US Senate blocks forced Keystone approval
Obama again under fire after Republican senators fall four votes short of removing Keystone approval from the White House.
WASHINGTON: TransCanada’s Keystone XL pipeline has been denied a lifeline thrown to it by congressional Republicans after the US Senate narrowly rejected their attempts to bypass the White House and force the immediate approval of the controversial project.
A total of 56 senators voted Thursday in favour of the measure inserted into a bigger highway bill, four short of the 60 needed for approval. Eleven Democrats were among those who wanted the pipeline to move forward as quickly as possible.
Republican support of the proposal was unanimous, but some Democrats were said to have wavered in their opposition after former president Bill Clinton threw his support behind the $7.6 billion pipeline in remarks to an energy conference last week.
His wife, Secretary of State Hillary Clinton, will ultimately decide the fate of the project since it crosses an international border.
President Barack Obama, however, personally contacted some Democratic lawmakers and urged them to vote no. He argued State Department officials had to be allowed the time to do a thorough environmental review of the pipeline.
John Boehner, majority leader of the House of Representatives, lambasted Obama for contacting fellow Democrats.
“By personally lobbying against the Keystone pipeline, it means the president of the United States is lobbying for sending North American energy to China and lobbying against American jobs,” he said.
Mitch McConnell, Senate minority leader, called the president “out of touch.”
“At a moment when millions are out of work, gas prices are skyrocketing, and the Middle East is in turmoil, we’ve got a president who’s up making phone calls trying to block a pipeline here at home,” he said. “It’s unbelievable.”
Keystone XL would carry millions of barrels of Alberta oil sands crude every week from the northern reaches of the province through six US prairie states to Texas refineries.
Proponents of the pipeline argue it will create jobs and help end American dependence on oil from hostile regimes, while US environmental groups have come together to mount major opposition to the project, calling it a disaster waiting to happen and one that encourages production of what they call Canada’s “dirty oil.”
In November, under mounting pressure from environmentalists, the State Department punted making a decision on Keystone until after this year’s presidential election, citing concerns about the risks posed by the pipeline’s proposed route to a crucial aquifer in Nebraska.
Pipeline proponents cried foul, saying it was a cynical political move aimed at improving Obama’s chances of re-election.
Republicans then held the administration’s feet to the fire, successfully inserting pipeline provisions into payroll tax cut legislation in late December.
Within a month, facing a mid-February deadline imposed that measure, Obama rejected TransCanada’s existing permit outright, saying there wasn’t enough time to thoroughly review a new route before giving it the green light.
But Obama also assured Prime Minister Stephen Harper the decision was not a reflection of the pipeline’s merits, but was merely necessitated by Republican pressure tactics.
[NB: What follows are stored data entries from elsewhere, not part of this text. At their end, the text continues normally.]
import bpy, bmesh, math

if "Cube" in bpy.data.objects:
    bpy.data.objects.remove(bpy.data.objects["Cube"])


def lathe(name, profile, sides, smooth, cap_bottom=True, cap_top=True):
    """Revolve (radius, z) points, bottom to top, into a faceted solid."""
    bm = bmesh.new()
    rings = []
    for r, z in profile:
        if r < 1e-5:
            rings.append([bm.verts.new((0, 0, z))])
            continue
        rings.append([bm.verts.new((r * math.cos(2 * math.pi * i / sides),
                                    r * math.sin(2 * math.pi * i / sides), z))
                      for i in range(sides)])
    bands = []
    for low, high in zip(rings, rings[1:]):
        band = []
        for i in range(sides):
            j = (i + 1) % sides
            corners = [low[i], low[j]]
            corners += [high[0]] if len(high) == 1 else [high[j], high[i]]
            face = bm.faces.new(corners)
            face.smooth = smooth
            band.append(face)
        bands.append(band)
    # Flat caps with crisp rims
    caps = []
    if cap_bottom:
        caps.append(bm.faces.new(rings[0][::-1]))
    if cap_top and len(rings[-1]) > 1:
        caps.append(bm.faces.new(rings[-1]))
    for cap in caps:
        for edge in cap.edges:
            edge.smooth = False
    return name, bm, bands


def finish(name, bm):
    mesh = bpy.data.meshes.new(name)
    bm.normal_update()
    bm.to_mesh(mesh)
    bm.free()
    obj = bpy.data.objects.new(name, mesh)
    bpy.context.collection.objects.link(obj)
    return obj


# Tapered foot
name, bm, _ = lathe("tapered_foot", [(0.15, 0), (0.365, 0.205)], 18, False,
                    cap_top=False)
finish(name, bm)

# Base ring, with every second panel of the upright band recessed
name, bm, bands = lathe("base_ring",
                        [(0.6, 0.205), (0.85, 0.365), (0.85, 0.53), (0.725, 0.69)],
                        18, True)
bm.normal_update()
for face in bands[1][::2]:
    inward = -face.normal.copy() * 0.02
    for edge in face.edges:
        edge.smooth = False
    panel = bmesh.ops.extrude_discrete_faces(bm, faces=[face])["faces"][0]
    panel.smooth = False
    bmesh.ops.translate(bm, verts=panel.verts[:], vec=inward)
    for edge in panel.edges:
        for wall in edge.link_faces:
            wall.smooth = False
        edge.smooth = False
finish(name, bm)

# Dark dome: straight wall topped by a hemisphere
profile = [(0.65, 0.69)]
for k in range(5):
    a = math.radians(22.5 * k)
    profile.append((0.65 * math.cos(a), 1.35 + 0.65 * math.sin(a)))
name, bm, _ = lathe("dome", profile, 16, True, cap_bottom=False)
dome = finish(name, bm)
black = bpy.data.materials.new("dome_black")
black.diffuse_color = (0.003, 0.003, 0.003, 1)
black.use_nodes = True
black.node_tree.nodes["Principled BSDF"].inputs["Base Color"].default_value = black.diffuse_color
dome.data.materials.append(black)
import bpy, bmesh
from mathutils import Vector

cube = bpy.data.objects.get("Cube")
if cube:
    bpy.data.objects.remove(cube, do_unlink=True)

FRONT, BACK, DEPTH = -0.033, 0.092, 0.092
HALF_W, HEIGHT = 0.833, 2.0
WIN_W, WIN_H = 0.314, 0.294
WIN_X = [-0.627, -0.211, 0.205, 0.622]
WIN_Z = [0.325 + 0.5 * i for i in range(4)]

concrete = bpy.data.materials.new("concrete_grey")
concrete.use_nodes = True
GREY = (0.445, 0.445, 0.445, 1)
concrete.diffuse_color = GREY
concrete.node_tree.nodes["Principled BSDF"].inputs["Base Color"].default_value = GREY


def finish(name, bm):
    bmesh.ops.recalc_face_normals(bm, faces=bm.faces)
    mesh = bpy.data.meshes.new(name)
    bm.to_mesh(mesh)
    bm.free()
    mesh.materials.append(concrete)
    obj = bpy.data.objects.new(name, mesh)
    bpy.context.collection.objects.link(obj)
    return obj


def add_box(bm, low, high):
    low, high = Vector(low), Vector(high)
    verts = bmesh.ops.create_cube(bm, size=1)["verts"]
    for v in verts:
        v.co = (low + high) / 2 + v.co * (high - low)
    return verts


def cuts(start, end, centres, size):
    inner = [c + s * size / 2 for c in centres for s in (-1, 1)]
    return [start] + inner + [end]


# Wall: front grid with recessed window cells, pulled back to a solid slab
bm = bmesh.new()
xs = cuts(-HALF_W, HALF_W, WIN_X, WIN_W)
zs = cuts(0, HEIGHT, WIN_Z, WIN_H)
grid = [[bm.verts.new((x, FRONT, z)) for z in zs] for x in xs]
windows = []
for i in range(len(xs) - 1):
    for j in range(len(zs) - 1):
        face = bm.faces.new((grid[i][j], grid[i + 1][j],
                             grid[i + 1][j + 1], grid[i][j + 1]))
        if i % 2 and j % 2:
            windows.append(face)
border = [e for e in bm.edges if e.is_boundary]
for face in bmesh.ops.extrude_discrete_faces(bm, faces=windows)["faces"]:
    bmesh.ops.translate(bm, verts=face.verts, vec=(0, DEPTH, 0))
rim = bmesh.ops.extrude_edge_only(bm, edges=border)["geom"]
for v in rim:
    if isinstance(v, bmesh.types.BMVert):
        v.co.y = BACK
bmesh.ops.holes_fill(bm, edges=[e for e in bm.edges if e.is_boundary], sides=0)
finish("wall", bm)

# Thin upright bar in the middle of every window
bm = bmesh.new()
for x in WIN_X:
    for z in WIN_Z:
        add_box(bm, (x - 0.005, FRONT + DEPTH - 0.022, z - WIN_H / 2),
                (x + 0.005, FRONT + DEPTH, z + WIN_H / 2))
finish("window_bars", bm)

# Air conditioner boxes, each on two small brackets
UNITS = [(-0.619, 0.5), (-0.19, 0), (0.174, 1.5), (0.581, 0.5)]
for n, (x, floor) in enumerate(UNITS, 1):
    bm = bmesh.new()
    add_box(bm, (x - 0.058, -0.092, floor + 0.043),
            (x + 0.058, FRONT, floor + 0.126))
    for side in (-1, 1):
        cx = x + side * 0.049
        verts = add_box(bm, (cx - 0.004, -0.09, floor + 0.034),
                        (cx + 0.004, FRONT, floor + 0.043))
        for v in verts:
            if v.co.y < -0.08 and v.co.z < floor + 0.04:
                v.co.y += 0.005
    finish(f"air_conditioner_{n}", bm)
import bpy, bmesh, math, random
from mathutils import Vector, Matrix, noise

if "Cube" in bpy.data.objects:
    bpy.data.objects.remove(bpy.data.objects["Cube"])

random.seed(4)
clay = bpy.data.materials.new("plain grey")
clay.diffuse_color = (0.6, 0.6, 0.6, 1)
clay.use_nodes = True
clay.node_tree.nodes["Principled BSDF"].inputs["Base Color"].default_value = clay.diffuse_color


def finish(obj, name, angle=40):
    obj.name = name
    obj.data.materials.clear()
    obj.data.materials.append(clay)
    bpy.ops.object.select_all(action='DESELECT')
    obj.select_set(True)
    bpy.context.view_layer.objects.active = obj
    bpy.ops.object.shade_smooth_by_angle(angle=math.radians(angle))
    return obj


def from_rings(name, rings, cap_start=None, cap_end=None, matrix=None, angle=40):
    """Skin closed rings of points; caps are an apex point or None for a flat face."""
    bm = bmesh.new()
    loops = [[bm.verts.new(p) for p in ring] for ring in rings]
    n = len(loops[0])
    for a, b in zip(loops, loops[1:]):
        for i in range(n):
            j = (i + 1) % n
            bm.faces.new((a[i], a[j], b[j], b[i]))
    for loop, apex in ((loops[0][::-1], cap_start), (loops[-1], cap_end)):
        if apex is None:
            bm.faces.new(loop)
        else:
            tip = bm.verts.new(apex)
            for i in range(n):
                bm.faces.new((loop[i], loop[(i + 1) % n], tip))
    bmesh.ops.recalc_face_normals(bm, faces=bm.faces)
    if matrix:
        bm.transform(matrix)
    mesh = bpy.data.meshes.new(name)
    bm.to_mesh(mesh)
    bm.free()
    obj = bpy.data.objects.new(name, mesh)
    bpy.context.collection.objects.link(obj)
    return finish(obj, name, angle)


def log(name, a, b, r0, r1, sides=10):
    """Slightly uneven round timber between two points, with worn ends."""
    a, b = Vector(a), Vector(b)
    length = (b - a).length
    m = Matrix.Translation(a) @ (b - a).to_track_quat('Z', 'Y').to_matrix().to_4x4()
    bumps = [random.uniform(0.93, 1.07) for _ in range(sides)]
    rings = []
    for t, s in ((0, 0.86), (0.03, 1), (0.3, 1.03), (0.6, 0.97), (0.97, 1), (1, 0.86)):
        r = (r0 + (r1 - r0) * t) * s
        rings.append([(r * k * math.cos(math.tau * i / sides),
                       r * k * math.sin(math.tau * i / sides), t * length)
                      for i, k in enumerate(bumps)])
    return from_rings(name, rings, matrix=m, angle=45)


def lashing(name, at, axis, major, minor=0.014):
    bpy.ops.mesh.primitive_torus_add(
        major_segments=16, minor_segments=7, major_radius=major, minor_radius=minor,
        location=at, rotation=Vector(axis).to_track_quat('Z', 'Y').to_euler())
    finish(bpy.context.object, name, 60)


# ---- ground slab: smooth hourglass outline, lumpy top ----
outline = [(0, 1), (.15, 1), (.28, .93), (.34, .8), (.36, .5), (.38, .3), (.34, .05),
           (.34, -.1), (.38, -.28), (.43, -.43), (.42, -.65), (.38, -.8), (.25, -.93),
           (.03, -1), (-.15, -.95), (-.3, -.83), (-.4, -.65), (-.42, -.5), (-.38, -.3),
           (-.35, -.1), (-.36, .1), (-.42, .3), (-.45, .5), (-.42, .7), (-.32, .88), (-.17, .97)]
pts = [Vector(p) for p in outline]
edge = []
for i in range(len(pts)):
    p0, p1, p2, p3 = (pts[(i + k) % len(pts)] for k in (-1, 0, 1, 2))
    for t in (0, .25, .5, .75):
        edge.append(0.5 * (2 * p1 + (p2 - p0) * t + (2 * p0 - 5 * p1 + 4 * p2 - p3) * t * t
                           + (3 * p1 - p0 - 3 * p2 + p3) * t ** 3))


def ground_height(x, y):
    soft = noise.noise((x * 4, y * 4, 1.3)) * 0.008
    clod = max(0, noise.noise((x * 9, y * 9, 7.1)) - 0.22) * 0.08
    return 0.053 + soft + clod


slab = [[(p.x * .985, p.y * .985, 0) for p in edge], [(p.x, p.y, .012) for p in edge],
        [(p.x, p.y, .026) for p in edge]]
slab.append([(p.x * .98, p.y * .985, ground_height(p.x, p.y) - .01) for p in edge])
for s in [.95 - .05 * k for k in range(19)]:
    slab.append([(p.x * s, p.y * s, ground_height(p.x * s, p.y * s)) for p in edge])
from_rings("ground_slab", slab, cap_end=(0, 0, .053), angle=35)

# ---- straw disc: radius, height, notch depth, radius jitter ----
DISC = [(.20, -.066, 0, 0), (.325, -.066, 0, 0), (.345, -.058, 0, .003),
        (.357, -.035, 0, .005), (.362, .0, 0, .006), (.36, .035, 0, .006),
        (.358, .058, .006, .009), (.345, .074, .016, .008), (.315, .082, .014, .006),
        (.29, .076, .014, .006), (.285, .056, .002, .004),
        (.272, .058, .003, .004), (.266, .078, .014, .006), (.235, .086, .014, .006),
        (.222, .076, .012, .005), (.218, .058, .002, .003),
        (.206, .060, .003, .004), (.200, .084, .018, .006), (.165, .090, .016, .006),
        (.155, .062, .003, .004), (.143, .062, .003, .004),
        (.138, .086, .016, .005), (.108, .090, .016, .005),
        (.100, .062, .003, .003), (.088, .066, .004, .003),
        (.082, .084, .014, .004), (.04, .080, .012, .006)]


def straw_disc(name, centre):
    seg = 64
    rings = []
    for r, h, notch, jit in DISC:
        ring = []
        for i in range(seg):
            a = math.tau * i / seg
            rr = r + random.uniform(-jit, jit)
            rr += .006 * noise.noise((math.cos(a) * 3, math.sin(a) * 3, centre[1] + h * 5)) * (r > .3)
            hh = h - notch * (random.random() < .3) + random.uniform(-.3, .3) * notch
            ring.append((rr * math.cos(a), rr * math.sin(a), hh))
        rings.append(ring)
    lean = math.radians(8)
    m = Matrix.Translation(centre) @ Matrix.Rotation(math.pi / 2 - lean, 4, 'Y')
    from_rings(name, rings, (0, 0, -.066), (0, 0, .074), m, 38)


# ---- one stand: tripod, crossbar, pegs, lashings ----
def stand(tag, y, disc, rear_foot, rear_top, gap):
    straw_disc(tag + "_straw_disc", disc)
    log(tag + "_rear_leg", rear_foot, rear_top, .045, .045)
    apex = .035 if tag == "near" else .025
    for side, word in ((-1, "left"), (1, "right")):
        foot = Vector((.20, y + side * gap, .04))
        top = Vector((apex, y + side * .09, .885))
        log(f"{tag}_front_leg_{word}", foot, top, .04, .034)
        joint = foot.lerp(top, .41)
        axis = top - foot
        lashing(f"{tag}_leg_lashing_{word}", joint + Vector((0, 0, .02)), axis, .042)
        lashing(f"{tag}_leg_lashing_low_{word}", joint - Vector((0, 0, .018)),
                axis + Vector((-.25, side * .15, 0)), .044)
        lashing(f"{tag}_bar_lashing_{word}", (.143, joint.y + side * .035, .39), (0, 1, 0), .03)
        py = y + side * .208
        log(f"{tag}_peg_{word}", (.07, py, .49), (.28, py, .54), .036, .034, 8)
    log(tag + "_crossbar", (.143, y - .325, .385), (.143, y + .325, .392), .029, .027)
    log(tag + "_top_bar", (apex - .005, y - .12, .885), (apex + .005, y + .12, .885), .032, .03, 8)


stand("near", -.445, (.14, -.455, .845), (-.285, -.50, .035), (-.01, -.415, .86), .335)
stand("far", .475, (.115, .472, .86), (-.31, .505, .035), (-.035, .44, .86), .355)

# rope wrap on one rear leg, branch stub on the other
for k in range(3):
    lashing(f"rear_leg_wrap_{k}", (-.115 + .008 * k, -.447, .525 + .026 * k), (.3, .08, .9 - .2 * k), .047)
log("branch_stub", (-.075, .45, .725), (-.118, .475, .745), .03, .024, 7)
He welcomed TransCanada to propose another route; the company says it will do so soon.
In recent weeks, it appeared the Obama administration’s attitude was further softening on Keystone XL after the president praised TransCanada’s decision to proceed with constructing the pipeline from Cushing, Okla., to Port Arthur, Tex.
On the campaign trail this week, Republican presidential front-runner Mitt Romney has called the decision a “no-brainer,” once again echoing the language once used by Harper to describe the project.
“How in the world can you have a president who doesn’t understand the importance of getting energy from our next-door neighbour?” he said.
His campaign, meantime, assailed the president’s calls to senators on Thursday.
“President Obama will have plenty of time to lobby Congress on behalf of radical environmentalists when he leaves office next year,” read an email from a Romney campaign aide.
“If the president actually thinks that construction of the Keystone XL pipeline is not in the national interest, he should explain his position publicly instead of saying one thing to the American people and another in the backrooms on Capitol Hill.”
The chief sponsor of the measure, Sen. John Hoeven of North Dakota, told reporters he’s not giving up the fight to force approval of Keystone XL.
“All along we’ve said the highway bill was just one option. This is a project that got majority support in the Senate. We are making progress,” Hoeven said. “We will see what else comes up, and I’m not even sure that we’re done with the highway bill.”